Work task =>
Return all the data below as it stands, minus the pictures.

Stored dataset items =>
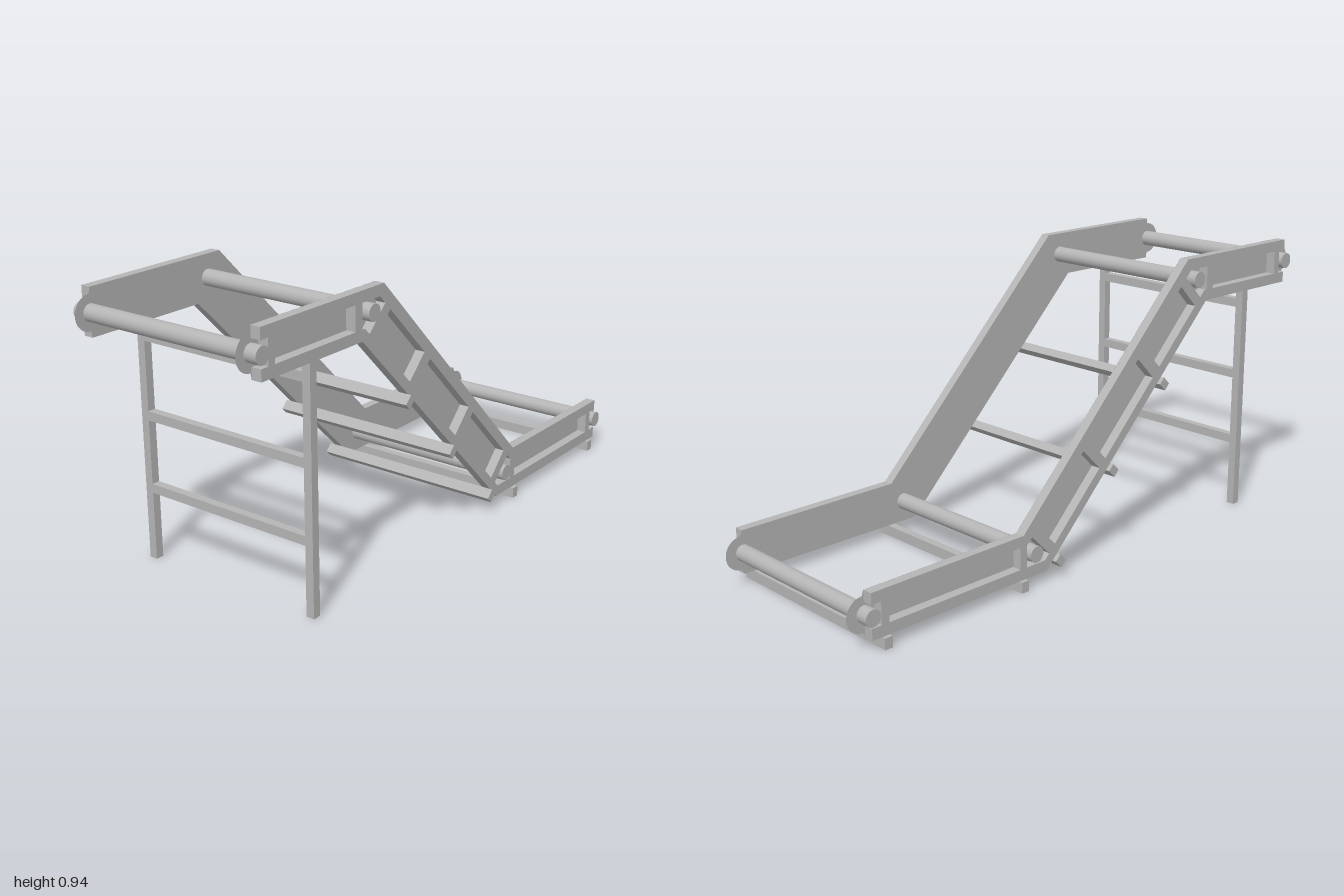
import * as THREE from 'three';

const IN = 0.304, OUT = 0.337;   // inner and outer x of the side frames
const R = 0.027;                 // roller radius

const steel = new THREE.MeshStandardMaterial({ color: 0xb4b4b4 });
steel.name = 'grey steel';
const sheet = new THREE.MeshStandardMaterial({ color: 0xb4b4b4, side: THREE.DoubleSide });
sheet.name = 'grey sheet steel';

const pts = (list) => list.map(([z, y]) => new THREE.Vector2(z, y));

// Point on the 45 degree incline: s = z + y (along), d = y - z (across)
const incline = (s, d) => [(s - d) / 2, (s + d) / 2];

// Rectangular pockets of the level sections and the incline
const level = (z0, z1, y0, y1) => [[z0, y0], [z1, y0], [z1, y1], [z0, y1]];
const LOW = 0.325, HIGH = 0.476;
const sloped = (s0, s1) => [incline(s0, LOW), incline(s1, LOW), incline(s1, HIGH), incline(s0, HIGH)];

// Frame outline in (z, y), with slots open at both ends for the end rollers
function frameShape() {
  const shape = new THREE.Shape(pts([
    [0.94, 0.785], [0.94, 0.821], [0.91, 0.821], [0.91, 0.9], [0.94, 0.9], [0.94, 0.936],
    [0.405, 0.936], [-0.345, 0.182],
    [-0.935, 0.182], [-0.935, 0.146], [-0.9, 0.146], [-0.9, 0.073], [-0.935, 0.073], [-0.935, 0.036],
    [-0.245, 0.036], [0.507, 0.785],
  ]));
  const pockets = [
    level(0.54, 0.885, 0.821, 0.9),
    [[0.508, 0.821], [0.508, 0.9], [0.424, 0.9], incline(1.274, HIGH), incline(1.274, LOW), [0.496, 0.821]],
    sloped(0.872, 1.224), sloped(0.364, 0.812), sloped(-0.092, 0.31),
    [incline(-0.142, LOW), [-0.252, 0.073], [-0.331, 0.073], [-0.331, 0.146], incline(-0.142, HIGH)],
    level(-0.872, -0.358, 0.073, 0.146),
  ];
  for (const p of pockets) shape.holes.push(new THREE.Path(pts(p)));
  return shape;
}

// Thin web behind the frame, with a rounded bearing tab at each end
function webShape() {
  const shape = new THREE.Shape();
  shape.moveTo(0.507, 0.785);
  shape.lineTo(0.94, 0.785);
  shape.absarc(0.944, 0.861, 0.056, -Math.PI / 2, Math.PI / 2, false);
  shape.lineTo(0.94, 0.936);
  shape.lineTo(0.405, 0.936);
  shape.lineTo(-0.345, 0.182);
  shape.lineTo(-0.935, 0.182);
  shape.absarc(-0.942, 0.108, 0.056, Math.PI / 2, Math.PI * 1.5, false);
  shape.lineTo(-0.935, 0.036);
  shape.lineTo(-0.245, 0.036);
  shape.closePath();
  return shape;
}

export function createModel() {
  const model = new THREE.Group();
  model.name = 'conveyorFrame';

  const add = (name, geometry, x, y, z, material = steel) => {
    const mesh = new THREE.Mesh(geometry, material);
    mesh.name = name;
    mesh.position.set(x, y, z);
    model.add(mesh);
    return mesh;
  };

  // Side frames: solid rim and ribs outside, thin web on the inner face
  const frame = new THREE.ExtrudeGeometry(frameShape(), { depth: OUT - IN, bevelEnabled: false });
  frame.rotateY(-Math.PI / 2);
  const web = new THREE.ShapeGeometry(webShape(), 24);
  web.rotateY(-Math.PI / 2);
  for (const [side, s] of [['left', 1], ['right', -1]]) {
    add(side + 'Frame', frame, s > 0 ? OUT : -IN, 0, 0);
    add(side + 'Web', web, s * (IN - 0.0005), 0, 0, sheet);
  }

  // Rollers at the ends and at both bends
  const roller = new THREE.CylinderGeometry(R, R, 0.69, 32);
  roller.rotateZ(Math.PI / 2);
  for (const [z, y] of [[0.942, 0.861], [0.46, 0.861], [-0.295, 0.108], [-0.935, 0.108]]) {
    add('roller', roller, 0, y, z);
  }

  // Cross bars under the incline
  const slopeBar = new THREE.BoxGeometry(0.7, 0.036, 0.028);
  for (let i = 0; i < 3; i++) {
    add('inclineCrossBar', slopeBar, 0, 0.54 - i * 0.241, 0.288 - i * 0.241).rotation.x = -Math.PI / 4;
  }

  // Foot bars under the lower section
  const footBar = new THREE.BoxGeometry(0.7, 0.036, 0.028);
  for (const z of [-0.35, -0.887]) add('footBar', footBar, 0, 0.018, z);

  // Legs with rungs under the raised end
  const leg = new THREE.BoxGeometry(0.028, 0.786, 0.028);
  for (const s of [1, -1]) add('leg', leg, s * 0.3205, 0.393, 0.726);
  const rung = new THREE.BoxGeometry(0.614, 0.03, 0.028);
  for (const y of [0.739, 0.484, 0.243]) add('rung', rung, 0, y, 0.726);

  return model;
}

Completed task =>
import * as THREE from 'three';

const IN = 0.304, OUT = 0.337;   // inner and outer x of the side frames
const R = 0.027;                 // roller radius

const steel = new THREE.MeshStandardMaterial({ color: 0xb4b4b4 });
steel.name = 'grey steel';
const sheet = new THREE.MeshStandardMaterial({ color: 0xb4b4b4, side: THREE.DoubleSide });
sheet.name = 'grey sheet steel';

const pts = (list) => list.map(([z, y]) => new THREE.Vector2(z, y));

// Point on the 45 degree incline: s = z + y (along), d = y - z (across)
const incline = (s, d) => [(s - d) / 2, (s + d) / 2];

// Rectangular pockets of the level sections and the incline
const level = (z0, z1, y0, y1) => [[z0, y0], [z1, y0], [z1, y1], [z0, y1]];
const LOW = 0.325, HIGH = 0.476;
const sloped = (s0, s1) => [incline(s0, LOW), incline(s1, LOW), incline(s1, HIGH), incline(s0, HIGH)];

// Frame outline in (z, y), with slots open at both ends for the end rollers
function frameShape() {
  const shape = new THREE.Shape(pts([
    [0.94, 0.785], [0.94, 0.821], [0.91, 0.821], [0.91, 0.9], [0.94, 0.9], [0.94, 0.936],
    [0.405, 0.936], [-0.345, 0.182],
    [-0.935, 0.182], [-0.935, 0.146], [-0.9, 0.146], [-0.9, 0.073], [-0.935, 0.073], [-0.935, 0.036],
    [-0.245, 0.036], [0.507, 0.785],
  ]));
  const pockets = [
    level(0.54, 0.885, 0.821, 0.9),
    [[0.508, 0.821], [0.508, 0.9], [0.424, 0.9], incline(1.274, HIGH), incline(1.274, LOW), [0.496, 0.821]],
    sloped(0.872, 1.224), sloped(0.364, 0.812), sloped(-0.092, 0.31),
    [incline(-0.142, LOW), [-0.252, 0.073], [-0.331, 0.073], [-0.331, 0.146], incline(-0.142, HIGH)],
    level(-0.872, -0.358, 0.073, 0.146),
  ];
  for (const p of pockets) shape.holes.push(new THREE.Path(pts(p)));
  return shape;
}

// Thin web behind the frame, with a rounded bearing tab at each end
function webShape() {
  const shape = new THREE.Shape();
  shape.moveTo(0.507, 0.785);
  shape.lineTo(0.94, 0.785);
  shape.absarc(0.944, 0.861, 0.056, -Math.PI / 2, Math.PI / 2, false);
  shape.lineTo(0.94, 0.936);
  shape.lineTo(0.405, 0.936);
  shape.lineTo(-0.345, 0.182);
  shape.lineTo(-0.935, 0.182);
  shape.absarc(-0.942, 0.108, 0.056, Math.PI / 2, Math.PI * 1.5, false);
  shape.lineTo(-0.935, 0.036);
  shape.lineTo(-0.245, 0.036);
  shape.closePath();
  return shape;
}

export function createModel() {
  const model = new THREE.Group();
  model.name = 'conveyorFrame';

  const add = (name, geometry, x, y, z, material = steel) => {
    const mesh = new THREE.Mesh(geometry, material);
    mesh.name = name;
    mesh.position.set(x, y, z);
    model.add(mesh);
    return mesh;
  };

  // Side frames: solid rim and ribs outside, thin web on the inner face
  const frame = new THREE.ExtrudeGeometry(frameShape(), { depth: OUT - IN, bevelEnabled: false });
  frame.rotateY(-Math.PI / 2);
  const web = new THREE.ShapeGeometry(webShape(), 24);
  web.rotateY(-Math.PI / 2);
  for (const [side, s] of [['left', 1], ['right', -1]]) {
    add(side + 'Frame', frame, s > 0 ? OUT : -IN, 0, 0);
    add(side + 'Web', web, s * (IN - 0.0005), 0, 0, sheet);
  }

  // Rollers at the ends and at both bends
  const roller = new THREE.CylinderGeometry(R, R, 0.69, 32);
  roller.rotateZ(Math.PI / 2);
  for (const [z, y] of [[0.942, 0.861], [0.46, 0.861], [-0.295, 0.108], [-0.935, 0.108]]) {
    add('roller', roller, 0, y, z);
  }

  // Cross bars under the incline
  const slopeBar = new THREE.BoxGeometry(0.7, 0.036, 0.028);
  for (let i = 0; i < 3; i++) {
    add('inclineCrossBar', slopeBar, 0, 0.54 - i * 0.241, 0.288 - i * 0.241).rotation.x = -Math.PI / 4;
  }

  // Foot bars under the lower section
  const footBar = new THREE.BoxGeometry(0.7, 0.036, 0.028);
  for (const z of [-0.35, -0.887]) add('footBar', footBar, 0, 0.018, z);

  // Legs with rungs under the raised end
  const leg = new THREE.BoxGeometry(0.028, 0.786, 0.028);
  for (const s of [1, -1]) add('leg', leg, s * 0.3205, 0.393, 0.726);
  const rung = new THREE.BoxGeometry(0.614, 0.03, 0.028);
  for (const y of [0.739, 0.484, 0.243]) add('rung', rung, 0, y, 0.726);

  return model;
}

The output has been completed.